Major shareholder Riley Investment Management has signed an agreement with Regent Communications not to mount any proxy fight through the end of this year. Veteran board member John Wyant has moved up to Chairman, with William Sutter resigning under pressure from Riley.

According to an SEC filing, Riley principal John Ahn, a Regent director and member of the board’s nominating and corporate governance committee, had threatened to mount a proxy fight unless the board agreed to remove Sutter as chairman and not nominate him for re-election to the board. Although the majority of the committee had originally supported nominating Sutter for re-election, the committee eventually decided “it was in the best interests of Regent and its stockholders not to do so” because of the threatened proxy fight. “The Committee believed that it was more important for Regent to maintain its focus on operations and strategic considerations in light of the difficult industry, market and economic conditions currently existing and that it would be detrimental to Regent to incur the distraction and expense that a proxy fight would entail,” the filing stated.

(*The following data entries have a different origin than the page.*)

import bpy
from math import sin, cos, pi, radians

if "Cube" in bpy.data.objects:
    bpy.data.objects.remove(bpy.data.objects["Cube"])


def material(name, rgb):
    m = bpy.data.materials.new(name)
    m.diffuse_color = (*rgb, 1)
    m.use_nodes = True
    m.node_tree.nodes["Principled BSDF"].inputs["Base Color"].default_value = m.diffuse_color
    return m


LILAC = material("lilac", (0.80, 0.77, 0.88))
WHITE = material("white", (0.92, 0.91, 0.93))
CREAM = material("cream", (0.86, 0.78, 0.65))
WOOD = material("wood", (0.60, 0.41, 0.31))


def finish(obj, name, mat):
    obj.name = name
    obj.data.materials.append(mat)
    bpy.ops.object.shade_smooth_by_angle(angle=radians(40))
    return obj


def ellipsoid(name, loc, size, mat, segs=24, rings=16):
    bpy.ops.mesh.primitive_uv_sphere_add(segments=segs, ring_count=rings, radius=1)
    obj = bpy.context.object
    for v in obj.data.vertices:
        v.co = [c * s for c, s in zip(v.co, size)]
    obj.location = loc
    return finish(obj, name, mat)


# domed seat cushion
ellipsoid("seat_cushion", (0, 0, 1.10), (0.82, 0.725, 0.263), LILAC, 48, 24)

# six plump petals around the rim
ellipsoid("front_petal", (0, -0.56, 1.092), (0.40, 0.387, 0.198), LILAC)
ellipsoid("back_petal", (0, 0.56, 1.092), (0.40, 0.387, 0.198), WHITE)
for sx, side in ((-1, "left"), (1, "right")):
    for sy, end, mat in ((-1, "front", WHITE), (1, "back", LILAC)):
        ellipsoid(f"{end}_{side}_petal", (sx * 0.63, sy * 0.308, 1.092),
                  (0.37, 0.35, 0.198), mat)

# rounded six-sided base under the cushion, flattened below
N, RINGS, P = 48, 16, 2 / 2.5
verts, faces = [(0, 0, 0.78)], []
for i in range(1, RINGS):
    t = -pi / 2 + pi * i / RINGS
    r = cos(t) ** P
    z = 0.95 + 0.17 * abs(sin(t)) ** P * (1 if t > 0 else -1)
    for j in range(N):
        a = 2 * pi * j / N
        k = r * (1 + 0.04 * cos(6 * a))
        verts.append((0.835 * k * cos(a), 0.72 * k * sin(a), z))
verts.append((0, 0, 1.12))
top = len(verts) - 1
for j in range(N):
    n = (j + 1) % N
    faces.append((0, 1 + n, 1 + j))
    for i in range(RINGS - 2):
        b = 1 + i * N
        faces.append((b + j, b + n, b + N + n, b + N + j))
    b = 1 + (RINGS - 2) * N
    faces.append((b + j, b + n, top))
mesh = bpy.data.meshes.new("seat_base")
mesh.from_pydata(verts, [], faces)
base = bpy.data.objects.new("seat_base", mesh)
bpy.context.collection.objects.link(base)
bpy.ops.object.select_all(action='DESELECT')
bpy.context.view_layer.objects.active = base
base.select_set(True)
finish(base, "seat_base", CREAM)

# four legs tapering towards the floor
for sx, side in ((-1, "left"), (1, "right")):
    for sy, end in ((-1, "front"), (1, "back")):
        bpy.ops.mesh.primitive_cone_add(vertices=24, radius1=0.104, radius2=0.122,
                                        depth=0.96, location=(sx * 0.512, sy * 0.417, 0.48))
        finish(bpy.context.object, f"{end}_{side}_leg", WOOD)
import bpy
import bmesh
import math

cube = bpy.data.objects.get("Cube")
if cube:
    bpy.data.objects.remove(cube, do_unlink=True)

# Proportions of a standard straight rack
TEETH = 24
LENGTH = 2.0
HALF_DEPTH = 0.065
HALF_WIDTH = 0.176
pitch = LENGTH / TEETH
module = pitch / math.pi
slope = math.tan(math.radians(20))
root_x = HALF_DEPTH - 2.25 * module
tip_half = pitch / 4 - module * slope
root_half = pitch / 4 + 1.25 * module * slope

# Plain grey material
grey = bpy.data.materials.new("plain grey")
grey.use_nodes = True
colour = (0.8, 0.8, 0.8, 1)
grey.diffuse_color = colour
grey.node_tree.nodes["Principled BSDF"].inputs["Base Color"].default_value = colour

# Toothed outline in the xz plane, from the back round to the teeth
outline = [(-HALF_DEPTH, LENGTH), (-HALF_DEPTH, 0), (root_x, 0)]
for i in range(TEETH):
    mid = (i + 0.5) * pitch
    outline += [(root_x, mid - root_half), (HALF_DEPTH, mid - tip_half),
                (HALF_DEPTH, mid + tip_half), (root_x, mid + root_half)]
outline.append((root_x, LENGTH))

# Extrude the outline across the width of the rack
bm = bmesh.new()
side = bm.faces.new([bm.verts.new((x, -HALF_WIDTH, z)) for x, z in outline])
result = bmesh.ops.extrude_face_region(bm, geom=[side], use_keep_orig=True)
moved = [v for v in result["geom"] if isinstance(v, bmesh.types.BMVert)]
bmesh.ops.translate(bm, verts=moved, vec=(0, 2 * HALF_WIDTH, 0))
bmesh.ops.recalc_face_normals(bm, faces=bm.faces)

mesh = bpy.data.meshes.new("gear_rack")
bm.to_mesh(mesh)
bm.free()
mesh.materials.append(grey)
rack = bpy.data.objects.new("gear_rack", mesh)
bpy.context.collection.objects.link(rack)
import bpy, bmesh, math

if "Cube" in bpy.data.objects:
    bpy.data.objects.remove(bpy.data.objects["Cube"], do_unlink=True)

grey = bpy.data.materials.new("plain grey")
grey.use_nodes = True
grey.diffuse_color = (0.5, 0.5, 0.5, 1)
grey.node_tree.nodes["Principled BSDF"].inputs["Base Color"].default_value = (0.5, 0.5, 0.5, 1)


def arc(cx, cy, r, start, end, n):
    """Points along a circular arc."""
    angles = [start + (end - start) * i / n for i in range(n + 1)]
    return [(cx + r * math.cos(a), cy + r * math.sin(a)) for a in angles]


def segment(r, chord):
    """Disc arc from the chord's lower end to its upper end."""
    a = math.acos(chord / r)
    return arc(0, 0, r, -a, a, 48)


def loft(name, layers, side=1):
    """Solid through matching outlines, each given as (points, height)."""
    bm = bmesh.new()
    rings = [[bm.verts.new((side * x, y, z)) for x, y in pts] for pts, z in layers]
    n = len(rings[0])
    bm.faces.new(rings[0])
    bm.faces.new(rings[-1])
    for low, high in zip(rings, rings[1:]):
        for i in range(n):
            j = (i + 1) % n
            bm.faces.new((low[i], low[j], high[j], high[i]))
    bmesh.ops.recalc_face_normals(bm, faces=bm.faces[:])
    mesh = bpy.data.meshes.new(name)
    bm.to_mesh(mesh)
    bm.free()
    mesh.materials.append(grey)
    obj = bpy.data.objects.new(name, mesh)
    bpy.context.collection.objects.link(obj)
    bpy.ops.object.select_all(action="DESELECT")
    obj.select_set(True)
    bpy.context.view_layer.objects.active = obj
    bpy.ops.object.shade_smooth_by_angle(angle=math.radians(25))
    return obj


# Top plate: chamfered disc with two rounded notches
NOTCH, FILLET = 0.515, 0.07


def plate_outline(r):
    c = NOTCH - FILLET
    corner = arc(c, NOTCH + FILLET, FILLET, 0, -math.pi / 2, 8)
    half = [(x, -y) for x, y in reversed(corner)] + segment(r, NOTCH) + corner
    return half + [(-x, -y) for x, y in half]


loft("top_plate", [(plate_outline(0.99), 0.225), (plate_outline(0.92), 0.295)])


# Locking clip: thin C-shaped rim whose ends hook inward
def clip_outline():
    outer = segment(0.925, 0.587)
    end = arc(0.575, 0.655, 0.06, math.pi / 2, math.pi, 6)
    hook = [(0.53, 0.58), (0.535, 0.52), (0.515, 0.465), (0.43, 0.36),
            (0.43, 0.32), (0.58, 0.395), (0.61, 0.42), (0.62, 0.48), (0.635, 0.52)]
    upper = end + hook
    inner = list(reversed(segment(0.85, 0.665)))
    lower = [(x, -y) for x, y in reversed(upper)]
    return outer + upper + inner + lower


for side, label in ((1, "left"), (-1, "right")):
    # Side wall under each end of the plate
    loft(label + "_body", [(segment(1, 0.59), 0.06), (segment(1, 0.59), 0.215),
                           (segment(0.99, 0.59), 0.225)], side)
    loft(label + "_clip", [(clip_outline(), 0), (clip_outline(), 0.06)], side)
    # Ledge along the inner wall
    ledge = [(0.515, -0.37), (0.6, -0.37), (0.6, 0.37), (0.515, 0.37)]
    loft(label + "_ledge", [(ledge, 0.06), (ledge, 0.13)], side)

“I think I was effective in opposing some of their objectives. They saw me as an obstacle that they wanted to get rid of,” Sutter told RBR/TVBR. He said he believed he had been effective in blocking some self-serving proposals from Riley which were, in his opinion, not in the long-term best interests of Regent shareholders. Activist shareholders, such as the Riley hedge fund, do not have long-term objectives, Sutter said. He resigned, both as Chairman and a director, effective with the implementation of the standstill agreement between Regent Communications and Riley Investment Management.

Ahn did not return a phone call from RBR/TVBR seeking comment.

Under the standstill agreement, all six remaining directors will be nominated for re-election, including the two Riley designees, Ahn and John DeLorenzo (CFO of Entravision). The others are Wyant, Regent President & CEO Bill Stakelin, Andrew L. Lewis IV and Timothy M. Mooney.

Since a previous agreement in September 2007 put two Riley designees on the Regent board, the hedge fund has continued to buy shares of the radio company. Riley now owns about 12% of Regent’s stock, making it the company’s largest shareholder. Wyant’s Blue Chip Ventures is next, with 10.4%.

RBR/TVBR observation: It seems long ago and far away that Riley acquired its stake in Regent and began pressing for the company to sell off its entire portfolio of stations. As depressed as the market for radio properties was then, it is much worse now. But Riley has continued to buy Regent stock, so it apparently believes there will be a recovery and an eventual pay-off.